Neither good nor bad; mediocre; lukewarm. Despite reviews that were fair to middling, the film was a huge box-office success. A: "How was your time in France?" B: "Eh, fair to middling. I expected it to be a lot better, to be honest."
See also: fair

fair to middlin'

Rur. mediocre; not bad but not good. (Middling means 'of average quality.') Tom: How are you feeling today? Bill: Fair to middlin'. My sewing is excellent, but my cooking is only fair to middlin'.
See also: fair

fair to middling

Mediocre, pretty good, so-so, as in I asked them how they liked their new home and John answered, "Fair to middling. This phrase, often a reply to an inquiry about one's health, business, or the like, is redundant, since fair and middling both mean "moderately good." [Mid-1800s] Also see can't complain.
See also: fair

fair to middling

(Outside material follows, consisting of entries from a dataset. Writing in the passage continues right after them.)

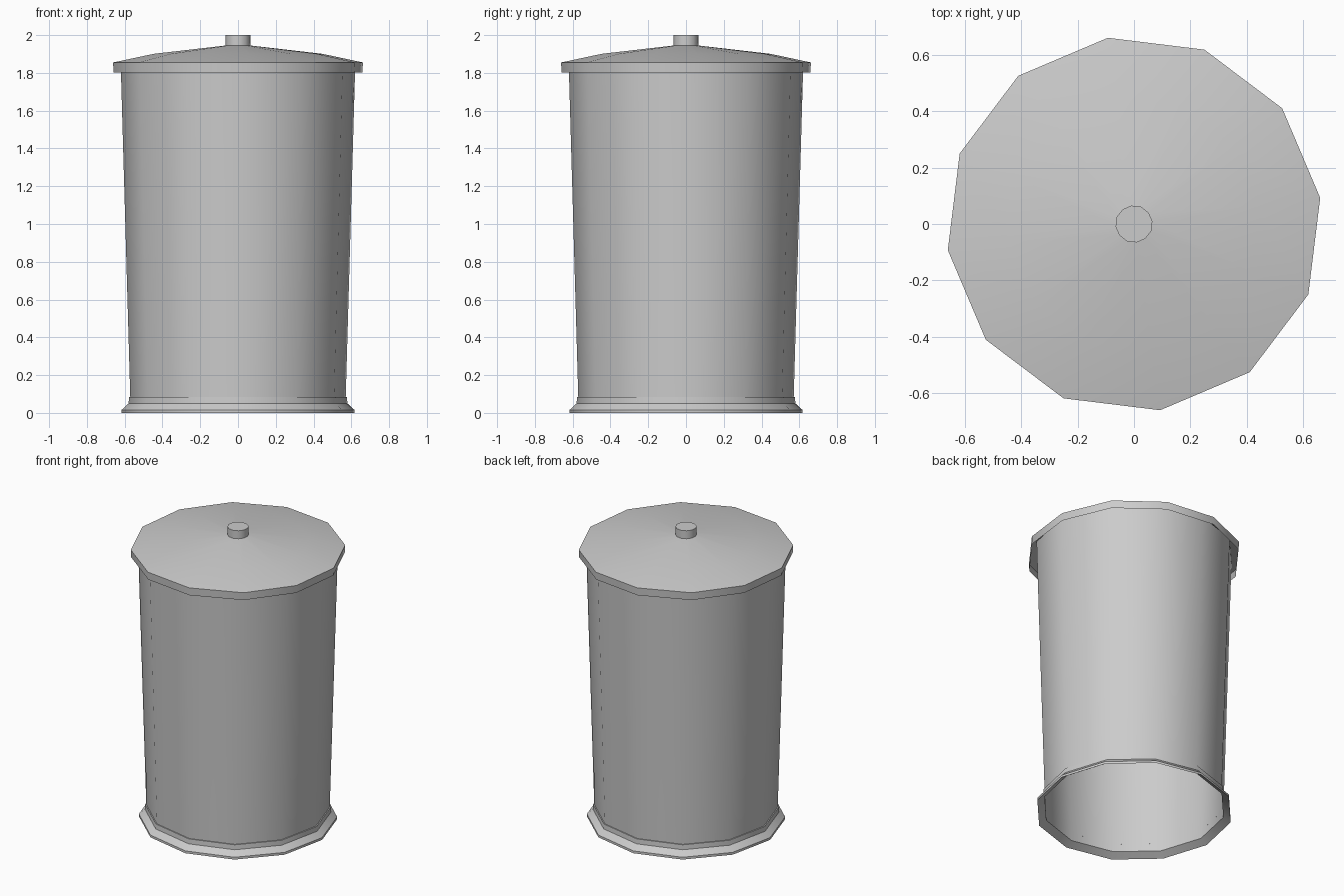
import bpy, bmesh
from math import cos, sin, radians, pi

if "Cube" in bpy.data.objects:
    bpy.data.objects.remove(bpy.data.objects["Cube"])

SIDES = 12


def lathe(name, profile, turn, cap_top=False):
    """Revolve (radius, z) points, listed bottom/inside to top, into a 12-sided shell."""
    bm = bmesh.new()
    rings = []
    for r, z in profile:
        rings.append([bm.verts.new((r * cos(radians(turn) + 2 * pi * i / SIDES),
                                    r * sin(radians(turn) + 2 * pi * i / SIDES), z))
                      for i in range(SIDES)])
    for a, b in zip(rings, rings[1:]):
        for i in range(SIDES):
            j = (i + 1) % SIDES
            bm.faces.new((a[i], a[j], b[j], b[i]))
    if cap_top:
        bm.faces.new(rings[-1])
    mesh = bpy.data.meshes.new(name)
    bm.to_mesh(mesh)
    bm.free()
    obj = bpy.data.objects.new(name, mesh)
    bpy.context.collection.objects.link(obj)
    bpy.ops.object.select_all(action='DESELECT')
    obj.select_set(True)
    bpy.context.view_layer.objects.active = obj
    bpy.ops.object.shade_smooth_by_angle(angle=radians(32))
    return obj


# Tapered wall, open at the bottom
lathe("can_body", [(0.57, 0.03), (0.571, 0.08), (0.622, 1.855)], 3)

# Flared foot with a narrow band above it
lathe("base_rim", [(0.57, 0.03), (0.617, 0.0), (0.617, 0.016), (0.58, 0.05),
                   (0.578, 0.083), (0.571, 0.083)], 3)

# Overhanging shallow domed lid, hollow underneath
lathe("lid", [(0.665, 1.803), (0.668, 1.855), (0.45, 1.901), (0.065, 1.945)], 8)

# Lid knob
lathe("lid_knob", [(0.066, 1.943), (0.066, 2.0)], 8, cap_top=True)
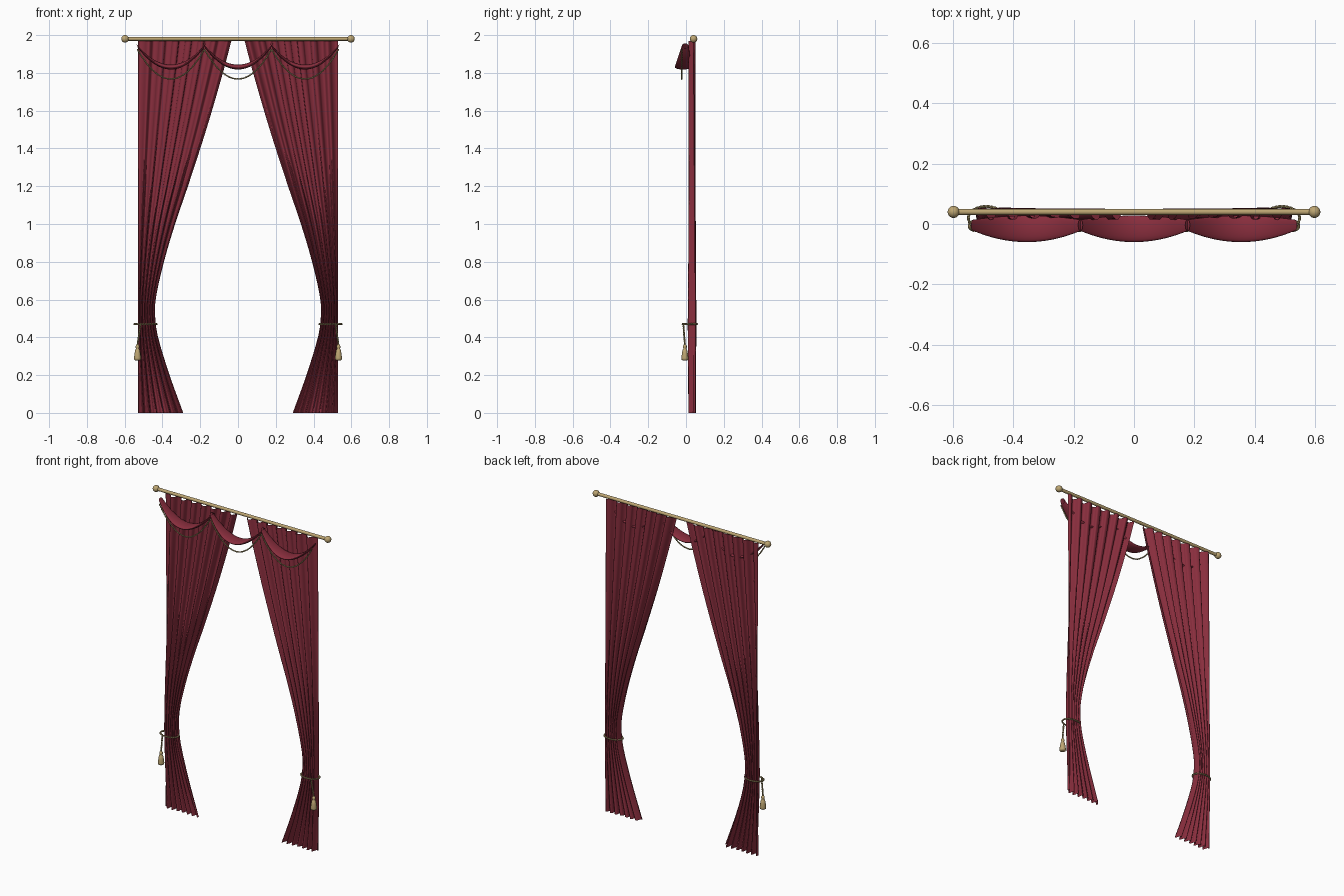
import bpy
from math import sin, cos, pi
from mathutils import Vector

cube = bpy.data.objects.get("Cube")
if cube:
    bpy.data.objects.remove(cube, do_unlink=True)


def material(name, colour):
    m = bpy.data.materials.new(name)
    m.use_nodes = True
    m.diffuse_color = (*colour, 1)
    m.node_tree.nodes["Principled BSDF"].inputs["Base Color"].default_value = (*colour, 1)
    return m


RED = material("burgundy fabric", (0.25, 0.027, 0.047))
GOLD = material("antique gold", (0.51, 0.38, 0.17))
CORD = material("olive gold cord", (0.36, 0.29, 0.13))


def finish(obj, name, mat):
    obj.name = name
    obj.data.materials.append(mat)
    return obj


def grid(name, mat, rows, wrap=False):
    """Skin a list of equally long rows of points."""
    n = len(rows[0])
    verts = [p for row in rows for p in row]
    faces = []
    for r in range(len(rows) - 1):
        for c in range(n if wrap else n - 1):
            d = (c + 1) % n
            faces.append((r * n + c, r * n + d, (r + 1) * n + d, (r + 1) * n + c))
    mesh = bpy.data.meshes.new(name)
    mesh.from_pydata(verts, [], faces)
    mesh.shade_smooth()
    obj = bpy.data.objects.new(name, mesh)
    bpy.context.collection.objects.link(obj)
    return finish(obj, name, mat)


def lathe(name, mat, centre, profile, sides=16):
    x, y, z = centre
    rows = [[(x + r * cos(2 * pi * i / sides), y + r * sin(2 * pi * i / sides), z + h)
             for i in range(sides)] for r, h in profile]
    return grid(name, mat, rows, wrap=True)


def rope(name, path, turns, radius=0.003, closed=False):
    """Two strands twisted around a path of points."""
    curve = bpy.data.curves.new(name, "CURVE")
    curve.dimensions = "3D"
    curve.bevel_depth = radius
    curve.bevel_resolution = 1
    n = len(path)
    for phase in (0, pi):
        spline = curve.splines.new("POLY")
        spline.points.add(n - 1)
        spline.use_cyclic_u = closed
        for i, p in enumerate(path):
            a, b = path[max(i - 1, 0)], path[min(i + 1, n - 1)]
            along = (b - a).normalized()
            ref = Vector((0, 0, 1)) if closed else Vector((0, 1, 0))
            side = along.cross(ref).normalized()
            angle = phase + 2 * pi * turns * i / n
            q = p + (ref * cos(angle) + side * sin(angle)) * radius * 0.8
            spline.points[i].co = (*q, 1)
    obj = bpy.data.objects.new(name, curve)
    bpy.context.collection.objects.link(obj)
    return finish(obj, name, CORD)


def smooth_lookup(table, z):
    """Smooth curve through a few (height, value) pairs."""
    k = max(i for i in range(len(table) - 1) if table[i][0] <= z or i == 0)
    (z0, a), (z1, b) = table[k], table[k + 1]

    def slope(i):
        lo, hi = table[max(i - 1, 0)], table[min(i + 1, len(table) - 1)]
        return (hi[1] - lo[1]) / (hi[0] - lo[0])
    t, h = (z - z0) / (z1 - z0), z1 - z0
    return ((2 * t**3 - 3 * t**2 + 1) * a + (t**3 - 2 * t**2 + t) * h * slope(k)
            + (3 * t**2 - 2 * t**3) * b + (t**3 - t**2) * h * slope(k + 1))


# Rod with ball finials
ROD_Y, ROD_Z = 0.04, 1.98
bpy.ops.mesh.primitive_cylinder_add(vertices=16, radius=0.01, depth=1.18,
                                    location=(0, ROD_Y, ROD_Z), rotation=(0, pi / 2, 0))
finish(bpy.context.object, "curtain_rod", GOLD)
bpy.ops.object.shade_smooth_by_angle()
for side, label in ((1, "left"), (-1, "right")):
    bpy.ops.mesh.primitive_uv_sphere_add(segments=20, ring_count=12, radius=0.02,
                                         location=(side * 0.598 - side * 0.018 + side * 0.018, ROD_Y, ROD_Z))
    finish(bpy.context.object, label + "_finial", GOLD)
    bpy.ops.object.shade_smooth()

# Pleated side curtains, gathered at the tie-back
INNER_EDGE = [(0, .29), (.2, .362), (.4, .423), (.5, .438), (.6, .436), (.8, .392),
              (1, .333), (1.2, .265), (1.5, .168), (1.8, .08), (1.97, .035)]
OUTER, TOP, TIE_Z, FOLDS = 0.53, 1.97, 0.47, 7


def curtain(side, label):
    rows = []
    for j in range(49):
        z = TOP * j / 48
        inner = smooth_lookup(INNER_EDGE, z)
        gather = max(0, 1 - abs(z - TIE_Z) / 0.6)
        row = []
        for i in range(113):
            u = i / 112
            t = 2 * pi * FOLDS * u + 0.5 * sin(5 * u + 1.5 * z)
            depth = 0.015 + 0.004 * gather + 0.003 * sin(9 * u)
            x = OUTER + (inner - OUTER) * u
            x += 0.25 * (OUTER - inner) / FOLDS * sin(2 * t) * 0.3 * sin(pi * u)
            y = 0.034 + depth * (sin(t) + 0.2 * sin(2 * t + 0.6))
            row.append((side * x, y, z))
        rows.append(row)
    grid(label + "_curtain", RED, rows)


# Tie-back rope with hanging tassel
TASSEL = [(0, .085), (.006, .084), (.010, .076), (.010, .068), (.007, .062), (.012, .056),
          (.015, .04), (.019, .012), (.018, .004), (.012, 0), (0, 0)]


def tie_back(side, label):
    ring = [Vector((side * (0.49 + 0.059 * cos(2 * pi * i / 120)),
                    0.02 + 0.038 * sin(2 * pi * i / 120), TIE_Z)) for i in range(120)]
    rope(label + "_tie_rope", ring, 14, closed=True)
    start, end = Vector((side * .517, -.014, TIE_Z)), Vector((side * .532, -.006, .36))
    rope(label + "_tassel_cord", [start.lerp(end, i / 40) for i in range(41)], 5)
    lathe(label + "_tassel", GOLD, (side * 0.532, -0.006, 0.278), TASSEL)


for side, label in ((1, "left"), (-1, "right")):
    curtain(side, label)
    tie_back(side, label)

# Swags across the top, each with a hanging rope
SPAN = 0.355
for k, label in ((-1, "right"), (0, "middle"), (1, "left")):
    rows = []
    for i in range(41):
        s = 2 * i / 40 - 1
        sag = 1 - s * s
        half = 0.018 + 0.026 * sag
        x, y, z = k * SPAN + s * SPAN * 0.505, -0.004 - 0.012 * sag, 1.943 - 0.112 * sag
        row = []
        for c in range(20):
            a = 2 * pi * c / 20
            # Cross-section leans with the slope of the drape
            row.append((x + 0.006 * s * sin(a), y + half * cos(a), z + 0.013 * sin(a)))
        rows.append(row)
    swag = grid(label + "_swag", RED, rows, wrap=True)
    path = []
    for i in range(121):
        s = 2 * i / 120 - 1
        path.append(Vector((k * SPAN + s * SPAN * 0.5, -0.022, 1.925 - 0.157 * (1 - s * s))))
    rope(label + "_swag_rope", path, 22, radius=0.0026)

So-so, moderately good, a reply to “How are you?” Since “fair” and “middling” here mean the same thing—that is, pretty good or mediocre—the expression is basically jocular. It originated in the mid-nineteenth century, probably in America. An early citation in the OED is from Artemus Ward’s His Travels (“The men are fair to middling,” 1865). See also can't complain.
See also: fair